Being a long-time user of SAS and R, I feel very comfortable with rectangle-shaped data tables and database-style operations in data munging.
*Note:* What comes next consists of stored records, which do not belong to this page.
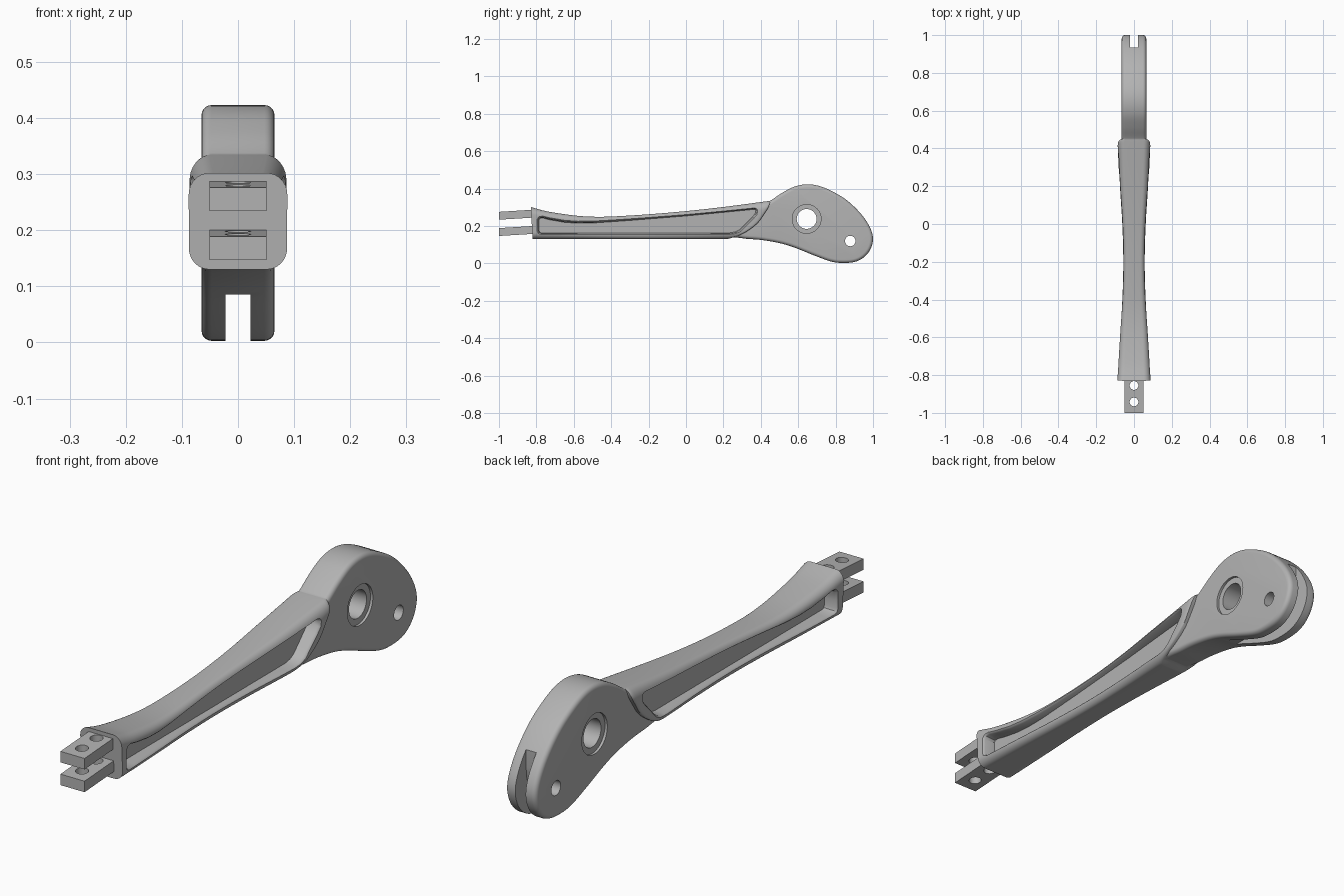
import bpy, bmesh, math
from mathutils import Vector

cube = bpy.data.objects.get("Cube")
if cube:
    bpy.data.objects.remove(cube, do_unlink=True)

metal = bpy.data.materials.new("satin grey metal")
metal.use_nodes = True
metal.diffuse_color = (0.45, 0.45, 0.45, 1)
metal.node_tree.nodes["Principled BSDF"].inputs["Base Color"].default_value = (0.45, 0.45, 0.45, 1)


def curve(pts, x):
    """Smooth value through (x, value) points."""
    x = min(max(x, pts[0][0]), pts[-1][0])
    i = next(k for k in range(len(pts) - 1) if x <= pts[k + 1][0])

    def slope(k):
        a, b = pts[max(k - 1, 0)], pts[min(k + 1, len(pts) - 1)]
        return (b[1] - a[1]) / (b[0] - a[0])
    (x0, y0), (x1, y1) = pts[i], pts[i + 1]
    h = x1 - x0
    t = (x - x0) / h
    return (y0 * (1 + 2 * t) * (1 - t) ** 2 + slope(i) * h * t * (1 - t) ** 2
            + y1 * t * t * (3 - 2 * t) - slope(i + 1) * h * t * t * (1 - t))


def smooth_loop(pts, steps):
    """Closed Catmull-Rom outline."""
    out, n = [], len(pts)
    p = [Vector(q) for q in pts]
    for i in range(n):
        a, b, c, d = p[i - 1], p[i], p[(i + 1) % n], p[(i + 2) % n]
        for s in range(steps):
            t = s / steps
            out.append(0.5 * (2 * b + (c - a) * t + (2 * a - 5 * b + 4 * c - d) * t * t
                              + (3 * b - a - 3 * c + d) * t ** 3))
    return out


def grow(loop, d):
    """Offset a closed outline outward by d."""
    n = len(loop)
    area = sum(loop[i - 1].cross(loop[i]) for i in range(n))
    sign = 1 if area > 0 else -1
    out = []
    for i in range(n):
        t = (loop[(i + 1) % n] - loop[i]).normalized() + (loop[i] - loop[i - 1]).normalized()
        t.normalize()
        out.append(loop[i] + Vector((t.y, -t.x)) * d * sign)
    return out


def loft(name, rings, strip_caps=False):
    bm = bmesh.new()
    vs = [[bm.verts.new(p) for p in r] for r in rings]
    n = len(vs[0])
    for a, b in zip(vs, vs[1:]):
        for i in range(n):
            j = (i + 1) % n
            bm.faces.new((a[i], a[j], b[j], b[i]))
    for r in (vs[0], vs[-1]):
        if strip_caps:
            for i in range(n // 2 - 1):
                bm.faces.new((r[i], r[i + 1], r[n - 2 - i], r[n - 1 - i]))
        else:
            bm.faces.new(r)
    bmesh.ops.recalc_face_normals(bm, faces=bm.faces)
    me = bpy.data.meshes.new(name)
    bm.to_mesh(me)
    bm.free()
    ob = bpy.data.objects.new(name, me)
    bpy.context.collection.objects.link(ob)
    return ob


def slab(name, loop, x0, x1):
    return loft(name, [[(x, p[0], p[1]) for p in loop] for x in (x0, x1)])


def disc(cy, cz, r, sides=48):
    return [(cy + r * math.cos(k * math.tau / sides), cz + r * math.sin(k * math.tau / sides))
            for k in range(sides)]


def combine(ob, tools, operation):
    """Apply booleans and delete the tools."""
    for t in tools:
        m = ob.modifiers.new("bool", 'BOOLEAN')
        m.object, m.operation, m.solver = t, operation, 'EXACT'
    dg = bpy.context.evaluated_depsgraph_get()
    me = bpy.data.meshes.new_from_object(ob.evaluated_get(dg))
    ob.modifiers.clear()
    ob.data = me
    for t in tools:
        bpy.data.objects.remove(t, do_unlink=True)


def finish(ob, angle=35):
    ob.data.materials.clear()
    ob.data.materials.append(metal)
    bpy.ops.object.select_all(action='DESELECT')
    ob.select_set(True)
    bpy.context.view_layer.objects.active = ob
    bpy.ops.object.shade_smooth_by_angle(angle=math.radians(angle))


# Handle: rounded rectangular sections along y, with a curved rear lip
half = [(-.83, .088), (-.6, .074), (-.4, .062), (-.2, .057), (0, .063), (.2, .076), (.45, .088)]
top = [(-.83, .302), (-.75, .28), (-.6, .257), (-.5, .25), (-.4, .251), (-.2, .263),
       (0, .28), (.2, .302), (.45, .335)]
rear = [(0, .22), (.1, .28), (.25, .335), (.45, .385), (.65, .415), (.85, .442), (1, .45)]
BOTTOM, RU, RV = .13, .42, .22

side = []
for k in range(9):
    a = math.pi / 2 * k / 8
    side.append((1 - RU + RU * math.sin(a), RV - RV * math.cos(a)))
side += [(1, RV + (1 - 2 * RV) * k / 8) for k in range(1, 8)]
side += [(u, 1 - v) for u, v in reversed(side[:9])]
section = side + [(-u, v) for u, v in reversed(side)]

stations = [(k / 45 * .985, 1) for k in range(46)] + [(.992, .985), (.997, .96), (1, .92)]
rings = []
for t, squeeze in stations:
    ring = []
    for u, v in section:
        start = -.82 - .01 * v
        y = start + (curve(rear, v) - start) * t
        ring.append((u * squeeze * curve(half, y), y, BOTTOM + v * (curve(top, y) - BOTTOM)))
    rings.append(ring)
lever = loft("lever_body", rings, strip_caps=True)

# Head: teardrop plate with rounded rims
outline = smooth_loop([
    (.2, .16), (.2, .27), (.36, .305), (.44, .33), (.51, .375), (.58, .411), (.65, .423),
    (.72, .412), (.8, .376), (.87, .33), (.94, .26), (.985, .19), (1, .13), (.985, .074),
    (.95, .032), (.9, .008), (.83, .003), (.77, .012), (.68, .045), (.58, .085), (.5, .109),
    (.4, .126), (.3, .135)], 5)
rim = .018
arc = [(rim * (1 - math.sin(a)), rim * (1 - math.cos(a)))
       for a in (math.pi / 2 * k / 5 for k in range(6))]
profile = [(-.065 + rim - rim * math.cos(a), -rim * (1 - math.sin(a)))
           for a in (math.pi / 2 * k / 5 for k in range(6))]
profile += [(-x, d) for x, d in reversed(profile)]
head = loft("head", [[(x, p.x, p.y) for p in grow(outline, d)] for x, d in profile])
combine(lever, [head], 'UNION')

# Side pockets with softened lips
corners = [Vector(p) for p in (
    (-.775, .16), (-.786, .165), (-.79, .176), (-.79, .235), (-.782, .245), (-.765, .247),
    (-.73, .238), (-.65, .224), (-.58, .219), (-.5, .22), (-.3, .234), (0, .258), (.362, .293),
    (.373, .291), (.377, .282), (.373, .264), (.355, .243), (.29, .178), (.265, .165), (.235, .16))]
pocket = []
for i, p in enumerate(corners):
    q = corners[(i + 1) % len(corners)]
    n = max(1, math.ceil((q - p).length / .04))
    pocket += [p.lerp(q, k / n) for k in range(n)]
cutters = []
for s in (-1, 1):
    rings = [[(s * .035, p.x, p.y) for p in grow(pocket, -.004)]]
    for dx, d in ((-.009, 0), (-.003, .003), (.002, .009), (.03, .009)):
        rings.append([(s * (curve(half, p.x) + dx), p.x, p.y) for p in grow(pocket, d)])
    cutters.append(loft("pocket_cutter", rings))
    # Shallow recess around the main bore
    cutters.append(slab("recess_cutter", disc(.645, .238, .077), s * .055, s * .1))

# Bores and the rear slot
cutters.append(slab("bore_cutter", disc(.645, .238, .053), -.2, .2))
cutters.append(slab("pin_cutter", disc(.878, .12, .028), -.2, .2))
cutters.append(slab("slot_cutter", [
    (.935, .4), (.935, .2), (.93, .15), (.91, .115), (.88, .093), (.84, .085), (.5, .085),
    (.5, -.1), (1.1, -.1), (1.1, .4)], -.022, .022))
combine(lever, cutters, 'DIFFERENCE')
finish(lever)

# Two drilled tangs at the front end
for name, z in (("upper_tang", .234), ("lower_tang", .147)):
    tang = slab(name, [(-1, z), (-.805, z + .012), (-.808, z + .054), (-1, z + .042)], -.051, .051)
    holes = []
    for y in (-.942, -.855):
        loop = disc(0, y, .023, 32)
        holes.append(loft("hole_cutter", [[(a, b, h) for a, b in loop] for h in (z - .1, z + .15)]))
    combine(tang, holes, 'DIFFERENCE')
    finish(tang)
However, when I started diving into python and tried to pick it up as a data analysis tool, it took me a while to get used to the “python style”.
For instance, there are two data tables, one account table with 1 record per id and one transaction history table with multiple records per id.
acct = [['id1', '123-456-7890'], ['id2', '234-567-8901'], ['id3', '999-999-9999']] hist = [['id1', 'deposited', 100], ['id1', 'withdraw', 40], ['id2', 'withdraw', 15], ['id1', 'withdraw', 25], ['id2', 'deposited', 30], ['id4', 'deposited', 30]]
If I’d like to do an inner join between these two tables, the generic coding logic might look like below, which is not be very intuitive (to me at least).
join =  for h in hist: for a in acct: if h == a: list = [x for x in h] list.append(a) join.append(list) for line in join: print line # output: #['id1', 'deposited', 100, '123-456-7890'] #['id1', 'withdraw', 40, '123-456-7890'] #['id2', 'withdraw', 15, '234-567-8901'] #['id1', 'withdraw', 25, '123-456-7890'] #['id2', 'deposited', 30, '234-567-8901']
Pandas package provides a very flexible column-oriented data structure DataFrame, which makes data munging operations extremely easy.
from pandas import * df_acct = DataFrame(acct, columns = ['id', 'phone']) df_hist = DataFrame(hist, columns = ['id', 'trans', 'amount']) join2 = merge(df_acct, df_hist, on = 'id', how = 'inner') print join2 # output # id phone trans amount #0 id1 123-456-7890 deposited 100 #1 id1 123-456-7890 withdraw 40 #2 id1 123-456-7890 withdraw 25 #3 id2 234-567-8901 withdraw 15 #4 id2 234-567-8901 deposited 30